Please print exactly the line containing "bmesh.ops.translate(bm, verts=top, vec=(0, SHEAR, HEIGHT))" and every line after it to the end of the records below, and nothing more.

* _DATASET EXTRACT_:
---+---

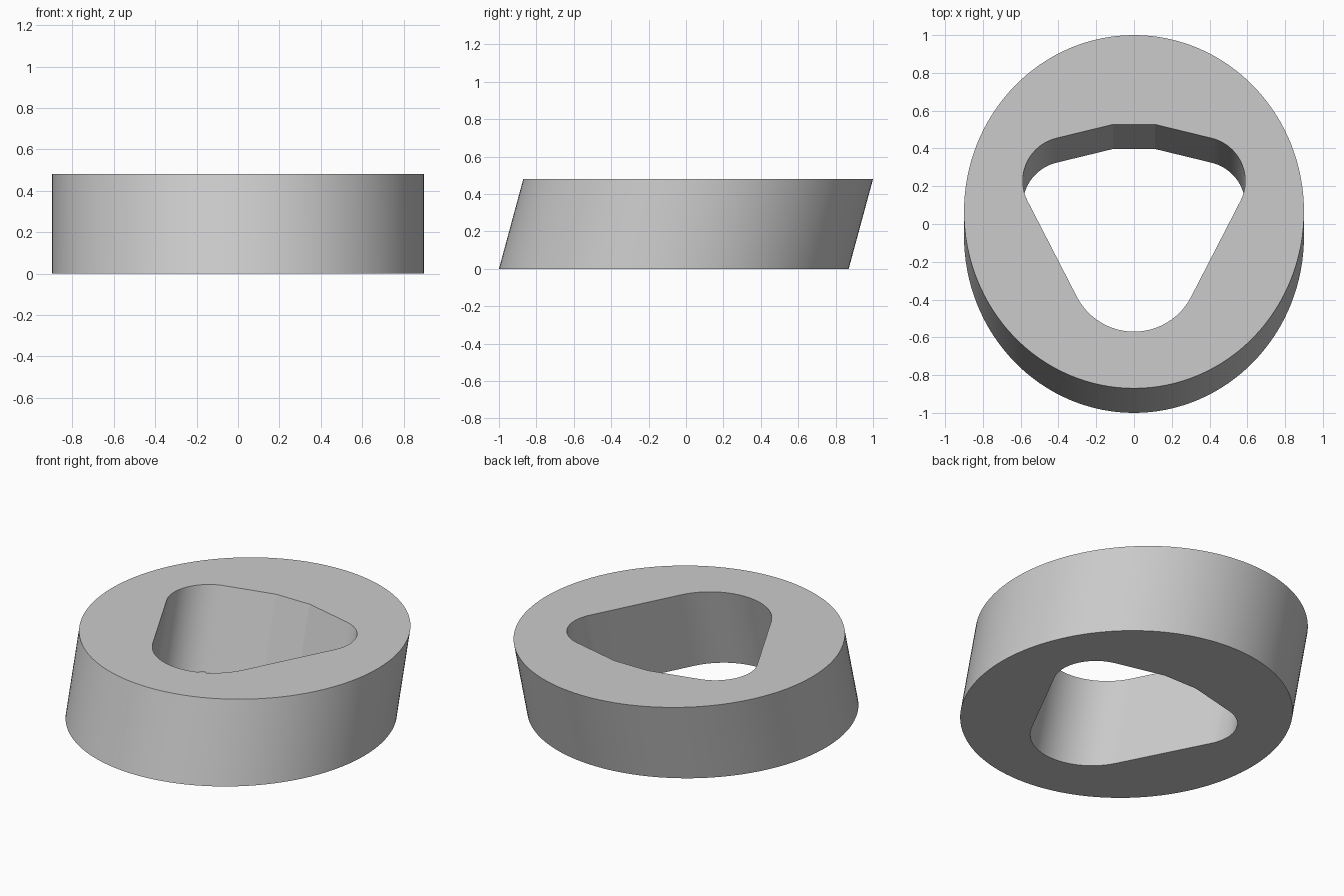
import bpy, bmesh
from math import sin, cos, pi, radians, atan2
from mathutils import Vector

old = bpy.data.objects.get("Cube")
if old:
    bpy.data.objects.remove(old, do_unlink=True)

HEIGHT, SHEAR = 0.48, 0.13


def arc(cx, cy, r, start, end, steps):
    """Points on a circular arc, angles in radians."""
    return [(cx + r * cos(start + (end - start) * i / steps),
             cy + r * sin(start + (end - start) * i / steps))
            for i in range(steps + 1)]


# Outer wall: a slightly stretched circle
SEGMENTS = 128
outer = [(0.9 * cos(2 * pi * i / SEGMENTS),
          -0.065 + 0.935 * sin(2 * pi * i / SEGMENTS)) for i in range(SEGMENTS)]

# Right half of the opening: front round, back corner round, flat back edge
side = atan2(-0.464, 0.886)
back = atan2(0.974, 0.227)
half = arc(0, -0.23, 0.34, -pi / 2, side, 14)
half += arc(0.356, 0.228, 0.233, side, back, 24)
half.append((0.112, 0.527))
opening = half + [(-x, y) for x, y in reversed(half[1:])]
opening = [(x, y - SHEAR) for x, y in opening]

# Fill the area between both outlines, then extrude it along the slant
bm = bmesh.new()
for outline in (outer, opening):
    verts = [bm.verts.new((x, y, 0)) for x, y in outline]
    for a, b in zip(verts, verts[1:] + verts[:1]):
        bm.edges.new((a, b))
bmesh.ops.triangle_fill(bm, edges=bm.edges[:], use_beauty=True, normal=Vector((0, 0, -1)))
result = bmesh.ops.extrude_face_region(bm, geom=bm.faces[:], use_keep_orig=True)
top = [v for v in result["geom"] if isinstance(v, bmesh.types.BMVert)]
bmesh.ops.translate(bm, verts=top, vec=(0, SHEAR, HEIGHT))
bmesh.ops.recalc_face_normals(bm, faces=bm.faces[:])

mesh = bpy.data.meshes.new("slanted_ring")
bm.to_mesh(mesh)
bm.free()
ring = bpy.data.objects.new("slanted_ring", mesh)
bpy.context.collection.objects.link(ring)

# Plain grey material
grey = bpy.data.materials.new("grey")
grey.use_nodes = True
colour = (0.6, 0.6, 0.6, 1)
grey.diffuse_color = colour
grey.node_tree.nodes["Principled BSDF"].inputs["Base Color"].default_value = colour
mesh.materials.append(grey)

# Smooth rounds, crisp rims and back facets
bpy.ops.object.select_all(action="DESELECT")
ring.select_set(True)
bpy.context.view_layer.objects.active = ring
bpy.ops.object.shade_smooth_by_angle(angle=radians(10))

---+---

* _RESPONSE TO THE EXERCISE_:
bmesh.ops.translate(bm, verts=top, vec=(0, SHEAR, HEIGHT))
bmesh.ops.recalc_face_normals(bm, faces=bm.faces[:])

mesh = bpy.data.meshes.new("slanted_ring")
bm.to_mesh(mesh)
bm.free()
ring = bpy.data.objects.new("slanted_ring", mesh)
bpy.context.collection.objects.link(ring)

# Plain grey material
grey = bpy.data.materials.new("grey")
grey.use_nodes = True
colour = (0.6, 0.6, 0.6, 1)
grey.diffuse_color = colour
grey.node_tree.nodes["Principled BSDF"].inputs["Base Color"].default_value = colour
mesh.materials.append(grey)

# Smooth rounds, crisp rims and back facets
bpy.ops.object.select_all(action="DESELECT")
ring.select_set(True)
bpy.context.view_layer.objects.active = ring
bpy.ops.object.shade_smooth_by_angle(angle=radians(10))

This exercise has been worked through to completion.